As the FDA reviews HnB technology for legal sale in the United States, what will their introduction mean for vaping as a whole?
There’s a new smoke-free alternative developed by big tobacco companies like Philip Morris International. The method utilized is known as Heat not Burn (HnB), and it involves heating small sticks of tobacco until an aerosol is produced. Unlike most vaporizers, there is no e-liquid involved, but rather actual plant-material tobacco like in cigarettes. A new study from San Diego State University found that HnB tobacco products could be poised to flood the US market if approved for legal sale by the FDA. They are currently not available in America but are going through an approval process to gain the designation of Modified Risk Tobacco Product (MRTP). It would become the first product to earn this newly created title if the FDA deems them having a clear and distinct reduction of harm over traditional cigarettes.
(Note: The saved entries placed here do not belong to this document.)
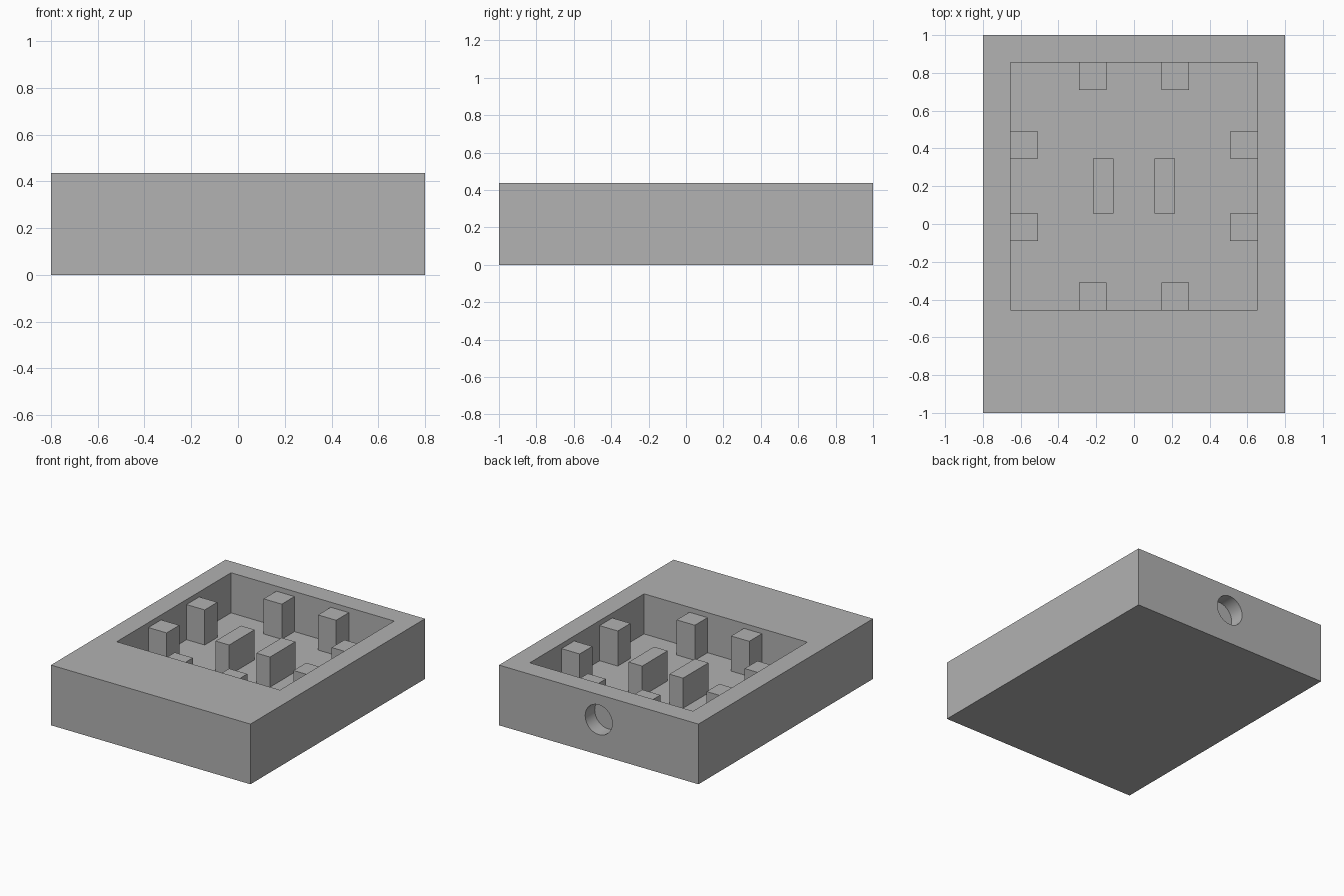
import bpy
import math
from mathutils import Vector

U = 2 / 27.5          # one design unit
FLOOR = 2 * U         # floor thickness of the tray
POCKET_Y = 2.75 * U   # centre of the square pocket
HALF = 9 * U          # half width of the pocket

cube = bpy.data.objects.get("Cube")
if cube:
    bpy.data.objects.remove(cube, do_unlink=True)

grey = bpy.data.materials.new("plain grey")
grey.use_nodes = True
grey.diffuse_color = (0.445, 0.445, 0.445, 1)
grey.node_tree.nodes["Principled BSDF"].inputs["Base Color"].default_value = grey.diffuse_color


def box(name, low, high):
    """Box between two opposite corners."""
    low, high = Vector(low), Vector(high)
    bpy.ops.mesh.primitive_cube_add(size=1)
    ob = bpy.context.object
    ob.name = name
    for v in ob.data.vertices:
        v.co = Vector((low[i] + high[i]) / 2 + v.co[i] * (high[i] - low[i]) for i in range(3))
    ob.data.materials.append(grey)
    return ob


def cut(target, cutter):
    """Subtract the cutter and remove it."""
    cutter.hide_render = True
    mod = target.modifiers.new("cut", "BOOLEAN")
    mod.operation = "DIFFERENCE"
    mod.solver = "EXACT"
    mod.object = cutter
    bpy.context.view_layer.objects.active = target
    bpy.ops.object.modifier_apply(modifier=mod.name)
    bpy.data.objects.remove(cutter, do_unlink=True)


# Tray body with a square pocket
tray = box("tray_body", (-11 * U, -1, 0), (11 * U, 1, 6 * U))
cut(tray, box("pocket_cutter", (-HALF, POCKET_Y - HALF, FLOOR),
              (HALF, POCKET_Y + HALF, 7 * U)))

# Round cable hole through the back wall, just above the floor
bpy.ops.mesh.primitive_cylinder_add(vertices=48, radius=1.49 * U, depth=3 * U,
                                    location=(0, 1, 3.5 * U),
                                    rotation=(math.pi / 2, 0, 0))
hole = bpy.context.object
hole.data.materials.append(grey)
cut(tray, hole)
bpy.ops.object.select_all(action="DESELECT")
tray.select_set(True)
bpy.context.view_layer.objects.active = tray
bpy.ops.object.shade_smooth_by_angle(angle=math.radians(30))

# Support posts: two against each pocket wall
POST_TOP = 5.5 * U
for side in (-1, 1):
    for end in (-1, 1):
        wall, inset = side * HALF, side * (HALF - 2 * U)
        near, far = end * 2 * U, end * 4 * U
        a, b = sorted((wall, inset))
        c, d = sorted((near, far))
        box("side_post", (a, POCKET_Y + c, FLOOR), (b, POCKET_Y + d, POST_TOP))
        box("end_post", (c, POCKET_Y + a, FLOOR), (d, POCKET_Y + b, POST_TOP))

# Pair of long blocks in the middle of the pocket
for side in (-1, 1):
    a, b = sorted((side * 1.5 * U, side * 3 * U))
    box("centre_block", (a, POCKET_Y - 2 * U, FLOOR), (b, POCKET_Y + 2 * U, 5 * U))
They’re expected to announce their decision on Heat not Burn products over the next couple months. If approved, SDSU warns “that they could be a phenomenon, dwarfing even e-cigarettes.”
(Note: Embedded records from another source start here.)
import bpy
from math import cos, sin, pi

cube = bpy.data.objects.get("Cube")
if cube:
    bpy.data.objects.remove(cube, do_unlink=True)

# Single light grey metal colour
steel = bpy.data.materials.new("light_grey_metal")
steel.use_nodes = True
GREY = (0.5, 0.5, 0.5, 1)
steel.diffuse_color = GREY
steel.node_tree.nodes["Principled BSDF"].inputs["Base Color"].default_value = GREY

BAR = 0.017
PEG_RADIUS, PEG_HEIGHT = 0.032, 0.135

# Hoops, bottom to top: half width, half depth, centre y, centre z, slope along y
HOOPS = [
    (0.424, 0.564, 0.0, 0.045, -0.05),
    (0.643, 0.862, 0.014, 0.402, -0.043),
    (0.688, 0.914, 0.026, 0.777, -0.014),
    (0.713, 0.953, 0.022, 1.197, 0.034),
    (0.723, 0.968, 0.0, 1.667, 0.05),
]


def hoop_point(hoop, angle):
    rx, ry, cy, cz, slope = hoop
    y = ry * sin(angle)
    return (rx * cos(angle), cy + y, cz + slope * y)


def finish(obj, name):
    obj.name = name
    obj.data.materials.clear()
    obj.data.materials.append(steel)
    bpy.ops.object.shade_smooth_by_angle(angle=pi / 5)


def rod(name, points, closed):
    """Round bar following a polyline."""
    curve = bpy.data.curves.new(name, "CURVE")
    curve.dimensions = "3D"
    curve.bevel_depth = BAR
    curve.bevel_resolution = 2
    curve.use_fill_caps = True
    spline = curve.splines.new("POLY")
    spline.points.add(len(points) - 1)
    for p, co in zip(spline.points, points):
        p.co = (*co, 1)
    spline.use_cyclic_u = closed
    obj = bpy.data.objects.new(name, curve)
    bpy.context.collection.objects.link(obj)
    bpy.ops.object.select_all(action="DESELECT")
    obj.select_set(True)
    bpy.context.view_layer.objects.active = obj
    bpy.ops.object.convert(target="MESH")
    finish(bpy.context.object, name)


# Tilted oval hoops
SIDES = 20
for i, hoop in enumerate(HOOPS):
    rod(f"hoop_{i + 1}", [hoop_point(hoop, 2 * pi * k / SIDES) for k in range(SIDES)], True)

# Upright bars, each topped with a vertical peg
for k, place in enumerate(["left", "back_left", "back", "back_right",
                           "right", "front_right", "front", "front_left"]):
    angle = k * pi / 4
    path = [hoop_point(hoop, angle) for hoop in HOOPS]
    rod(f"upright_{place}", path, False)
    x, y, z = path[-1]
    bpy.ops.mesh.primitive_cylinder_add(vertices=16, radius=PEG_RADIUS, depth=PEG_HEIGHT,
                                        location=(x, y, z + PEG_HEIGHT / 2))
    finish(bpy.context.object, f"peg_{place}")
San Diego State University Study
The SDSU study wanted to look at how this new form of vaporizer compares with traditional e-liquid vaporizers regarding satisfaction of users and ability to displace the current tobacco market. Being an extremely new technology, even by vaping standards, there are less than 30 peer-reviewed articles published focused on the Heat not Burn technique according to the researchers. In light of this, they turned to nontraditional types of data, such as Google search queries, to track potential trends in uptake. John Ayers was the lead researcher for the study and claims that this kind of information can sometimes even be more useful than surveys, citing how search results are self-explored instead of prompted by researchers. He also references other works that have used this method of data collection to great success, such as predicting the rise of traditional e-cigarettes.
They found indications that Heat not Burn technology could make a massive impact on the tobacco and vaping industries. Japan is the country that has the most societal information on Heat not Burn technology, having been available there as early as 2014. Over the intervening three years, HnB technology has exploded in the country. According to the San Diego State University researchers, there are now between six and seven million searches for “heat-not-burn” in Japan every month, while almost no one was as of two years ago. This type of growth accounts for levels not seen with any other tobacco product ever brought to market, including traditional e-cigarettes. Given all of this, researchers believe that it is only a matter of time before we see massive growth in the HnB sector across America and the world. While their manufacturers are celebrating this news, vaping enthusiasts are concerned with who this enormous growth will actually benefit.
Implications Of Heat Not Burn Technology
A concern shared by many independent vaping businesses is that Heat not Burn products will overshadow the smoking cessation value of traditional e-cigarettes. Not only that, but many fear that since it’s a different type of vapor altogether, it may not even have the same level of safety as traditional vaping. But worst of all, it potentially gives big tobacco a considerable piece of the vaping industry, mostly through harming independent business owners. Harm reduction standards, as well as fighting tobacco companies, have always been critical factors in the development and implementation of e-cigarettes. Now that the writing’s on the wall for smoking, big tobacco is hoping to steal a sizeable chunk of the very industry that finally displaced it.
If the FDA allows HnB products in the US, it will almost undoubtedly help the tobacco industry through hurting independent vaping business. Much like with their controversial deeming rules, they are in effect giving a leg up to tobacco companies by trying to treat vastly different products as mostly the same. As stated by Dr. Ayer, there is almost no peer-reviewed research concerning HnB, so manufacturers who market them as having the same level of harm reduction as vaping are unfounded. Once again, big tobacco shows no remorse withholding relevant information, even if it puts their customer’s lives at risk. In fact, we probably shouldn’t let tobacco companies operate at all in the industry created to stop smoking. But at the very least, it would be nice if the FDA didn’t continue to hand tobacco companies significant advantages.
Would you try Heat not Burn vaporizers? Do you think it’s helping big tobacco for the FDA to allow these types of products in America? Do you think that it is fair to equate e-liquid vaping with HnB vaping? Let us know in the comments below.